A flowchart is ideal for a process that has sequential process steps. The steps will be executed in a simple order that may change as the result of some simple decisions. The symbols used for flowcharts are shown in Figure 10.1 Flowchart Symbols. These blocks are connected using arrows to indicate the sequence of the steps. The different blocks imply different types of program actions. Programs always need a start block, but PLC programs rarely stop so the stop block is rarely used. Other important blocks include operations and decisions. The other functions may be used but are not necessary for most PLC applications.
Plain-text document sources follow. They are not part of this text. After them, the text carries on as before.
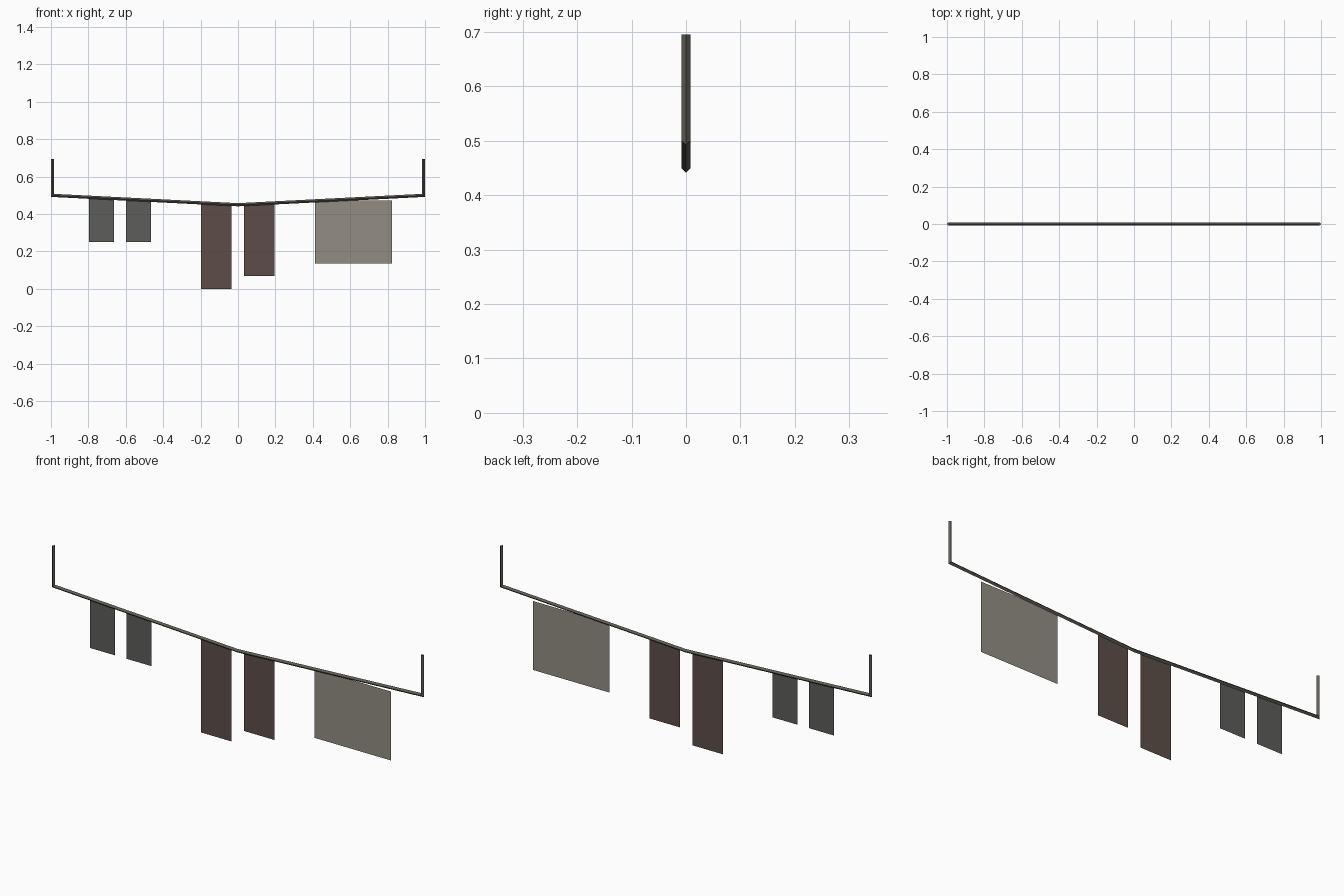
import bpy, bmesh
from mathutils import Vector

if "Cube" in bpy.data.objects:
    bpy.data.objects.remove(bpy.data.objects["Cube"])

R = 0.0085  # line radius


def material(name, rgb):
    m = bpy.data.materials.new(name)
    m.diffuse_color = (*rgb, 1)
    m.use_nodes = True
    m.node_tree.nodes["Principled BSDF"].inputs["Base Color"].default_value = m.diffuse_color
    return m


def add_object(name, bm, mat):
    me = bpy.data.meshes.new(name)
    bm.to_mesh(me)
    bm.free()
    me.materials.append(mat)
    ob = bpy.data.objects.new(name, me)
    bpy.context.collection.objects.link(ob)
    return ob


def diamond_sweep(name, path, mat):
    """Sweep a four-sided diamond along an xz path with mitred corners."""
    pts = [Vector((x, 0, z)) for x, z in path]
    yv = Vector((0, 1, 0))
    bm = bmesh.new()
    rings = []
    for i, p in enumerate(pts):
        a = (p - pts[i - 1]).normalized() if i else None
        b = (pts[i + 1] - p).normalized() if i < len(pts) - 1 else None
        a, b = a or b, b or a
        n1, n2 = a.cross(yv), b.cross(yv)
        n = (n1 + n2).normalized()
        n *= R / n.dot(n1)
        rings.append([bm.verts.new(p + o) for o in (n, yv * R, -n, -yv * R)])
    for r, s in zip(rings, rings[1:]):
        for k in range(4):
            bm.faces.new((r[k], r[(k + 1) % 4], s[(k + 1) % 4], s[k]))
    bm.faces.new(rings[0])
    bm.faces.new(rings[-1])
    bmesh.ops.recalc_face_normals(bm, faces=bm.faces)
    return add_object(name, bm, mat)


def cloth(name, x0, x1, z0, z1, mat):
    bm = bmesh.new()
    bm.faces.new([bm.verts.new((x, 0, z)) for x, z in
                  ((x0, z0), (x1, z0), (x1, z1), (x0, z1))])
    return add_object(name, bm, mat)


line_mat = material("line", (0.12, 0.11, 0.09))
grey = material("grey_cloth", (0.11, 0.11, 0.105))
brown = material("brown_cloth", (0.11, 0.075, 0.065))
beige = material("beige_cloth", (0.29, 0.27, 0.23))

# Sagging washing line with upright ends
E = 1 - R
diamond_sweep("washing_line",
              [(-E, 0.695), (-E, 0.5), (0, 0.45), (E, 0.5), (E, 0.695)], line_mat)

# Hanging laundry, single sheets
cloth("small_cloth_left", -0.797, -0.662, 0.251, 0.487, grey)
cloth("small_cloth_right", -0.599, -0.464, 0.251, 0.475, grey)
cloth("long_towel_left", -0.199, -0.036, 0.0, 0.453, brown)
cloth("long_towel_right", 0.032, 0.195, 0.069, 0.453, brown)
cloth("wide_sheet", 0.411, 0.823, 0.137, 0.472, beige)
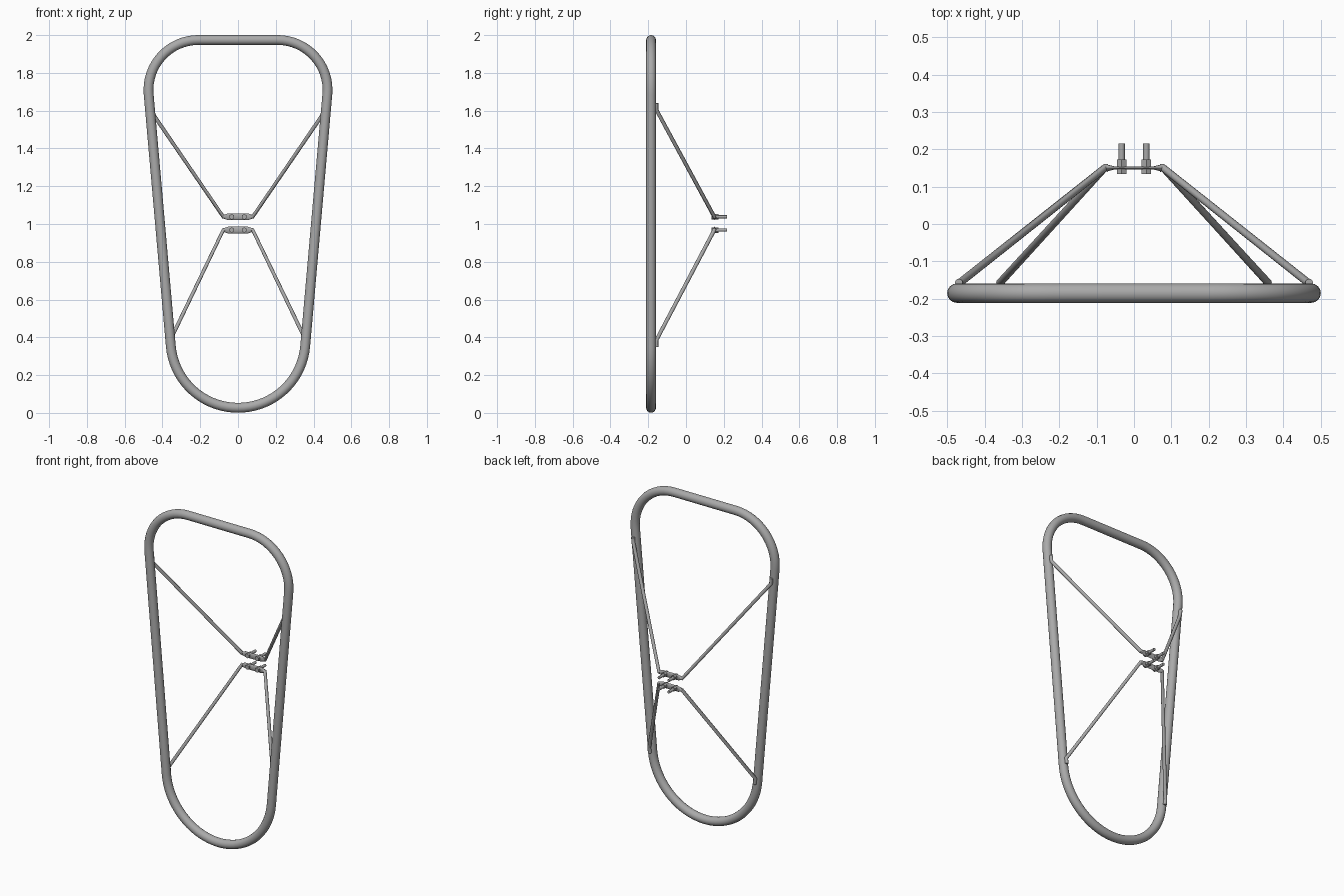
import bpy, bmesh, math
from mathutils import Matrix

cube = bpy.data.objects.get("Cube")
if cube:
    bpy.data.objects.remove(cube, do_unlink=True)

steel = bpy.data.materials.new("grey steel")
steel.use_nodes = True
GREY = (0.4, 0.4, 0.4, 1)
steel.diffuse_color = GREY
steel.node_tree.nodes["Principled BSDF"].inputs["Base Color"].default_value = GREY


def select(obj):
    bpy.ops.object.select_all(action="DESELECT")
    obj.select_set(True)
    bpy.context.view_layer.objects.active = obj


def finish(obj):
    obj.data.materials.clear()
    obj.data.materials.append(steel)
    select(obj)
    bpy.ops.object.shade_smooth_by_angle(angle=math.radians(35))
    return obj


def tube(name, points, radius, closed=False, resolution=4):
    """Round tube along a path, turned into a mesh."""
    curve = bpy.data.curves.new(name, "CURVE")
    curve.dimensions = "3D"
    curve.bevel_depth = radius
    curve.bevel_resolution = resolution
    curve.use_fill_caps = not closed
    spline = curve.splines.new("POLY")
    spline.points.add(len(points) - 1)
    for p, co in zip(spline.points, points):
        p.co = (*co, 1)
    spline.use_cyclic_u = closed
    obj = bpy.data.objects.new(name, curve)
    bpy.context.collection.objects.link(obj)
    select(obj)
    bpy.ops.object.convert(target="MESH")
    return finish(bpy.context.object)


def mesh_object(name, bm):
    bmesh.ops.recalc_face_normals(bm, faces=bm.faces)
    mesh = bpy.data.meshes.new(name)
    bm.to_mesh(mesh)
    bm.free()
    obj = bpy.data.objects.new(name, mesh)
    bpy.context.collection.objects.link(obj)
    return finish(obj)


def arc(cx, cz, r, start, end, steps):
    angles = [start + (end - start) * i / steps for i in range(steps + 1)]
    return [(cx + r * math.cos(a), FRAME_Y, cz + r * math.sin(a)) for a in angles]


# Hoop: wide lower bow, two upper corners, straight tangent sides
FRAME_Y, TUBE_R = -0.185, 0.026
LOW_Z, LOW_R = 0.384, 0.357
TOP_X, TOP_Z, TOP_R = 0.21, 1.71, 0.264
dx, dz = TOP_X, TOP_Z - LOW_Z
lean = math.atan2(dz, dx) - math.acos((LOW_R - TOP_R) / math.hypot(dx, dz))
half = math.pi / 2
hoop = (arc(TOP_X, TOP_Z, TOP_R, lean, half, 16)
        + arc(-TOP_X, TOP_Z, TOP_R, half, math.pi - lean, 16)
        + arc(0, LOW_Z, LOW_R, math.pi - lean, 2 * math.pi + lean, 36))
tube("hoop_frame", hoop, TUBE_R, closed=True, resolution=6)


def side_x(z):
    """Centre line of the hoop's straight side at height z."""
    k = TOP_X * math.cos(lean) + TOP_Z * math.sin(lean) + TOP_R
    return (k - z * math.sin(lean)) / math.cos(lean)


def flattened_bar(name, z):
    """Rod squeezed flat between the bends to take the bolts."""
    sections = [(0.076, 0.010, 0.010), (0.052, 0.004, 0.018)]
    rings = [(-x, a, b) for x, a, b in sections] + sections[::-1]
    bm = bmesh.new()
    loops = []
    for x, ry, rz in rings:
        loops.append([bm.verts.new((x, BAR_Y + ry * math.cos(t), z + rz * math.sin(t)))
                      for t in (2 * math.pi * i / 16 for i in range(16))])
    for a, b in zip(loops, loops[1:]):
        for i in range(16):
            j = (i + 1) % 16
            bm.faces.new((a[i], a[j], b[j], b[i]))
    bm.faces.new(loops[0])
    bm.faces.new(loops[-1])
    mesh_object(name, bm)


def bolt(name, x, z):
    """Hex head in front, hex nut behind and a round shank along y."""
    bm = bmesh.new()
    for y0, y1, r, sides in ((0.134, 0.147, 0.0145, 6),
                             (0.152, 0.172, 0.0145, 6),
                             (0.136, 0.216, 0.0085, 16)):
        place = Matrix.Translation((x, (y0 + y1) / 2, z)) @ Matrix.Rotation(half, 4, "X")
        bmesh.ops.create_cone(bm, cap_ends=True, segments=sides, radius1=r,
                              radius2=r, depth=y1 - y0, matrix=place)
    mesh_object(name, bm)


# Stays, flattened bars and bolts, above and below the middle
BAR_Y, STAY_Y, STAY_R = 0.15, -0.157, 0.0105
for level, bar_z, foot_z, tip_z in (("upper", 1.038, 1.605, 1.64),
                                    ("lower", 0.968, 0.385, 0.35)):
    flattened_bar(level + "_flattened_bar", bar_z)
    for side, s in (("left", 1), ("right", -1)):
        path = [(s * side_x(tip_z), STAY_Y, tip_z),
                (s * side_x(foot_z), STAY_Y, foot_z),
                (s * 0.078, BAR_Y, bar_z),
                (s * 0.070, BAR_Y, bar_z)]
        tube(f"{level}_{side}_stay", path, STAY_R)
        bolt(f"{level}_{side}_bolt", s * 0.033, bar_z)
A flowchart is shown in Figure 10.2 A Flowchart for a Tank Filler for a control system for a large water tank. When a start button is pushed the tank will start to fill, and the flow out will be stopped. When full, or the stop button is pushed the outlet will open up, and the flow in will be stopped. In the flowchart the general flow of execution starts at the top. The first operation is to open the outlet valve and close the inlet valve. Next, a single decision block is used to wait for a button to be pushed. when the button is pushed the yes branch is followed and the inlet valve is opened, and the outlet valve is closed. Then the flow chart goes into a loop that uses two decision blocks to wait until the tank is full, or the stop button is pushed. If either case occurs the inlet valve is closed and the outlet valve is opened. The system then goes back to wait for the start button to be pushed again. When the controller is on the program should always be running, so only a start block is needed. Many beginners will neglect to put in checks for stop buttons.
Once a flowchart has been created ladder logic can be written. There are two basic techniques that can be used, the first presented uses blocks of ladder logic code. The second uses normal ladder logic.[an error occurred while processing this directive]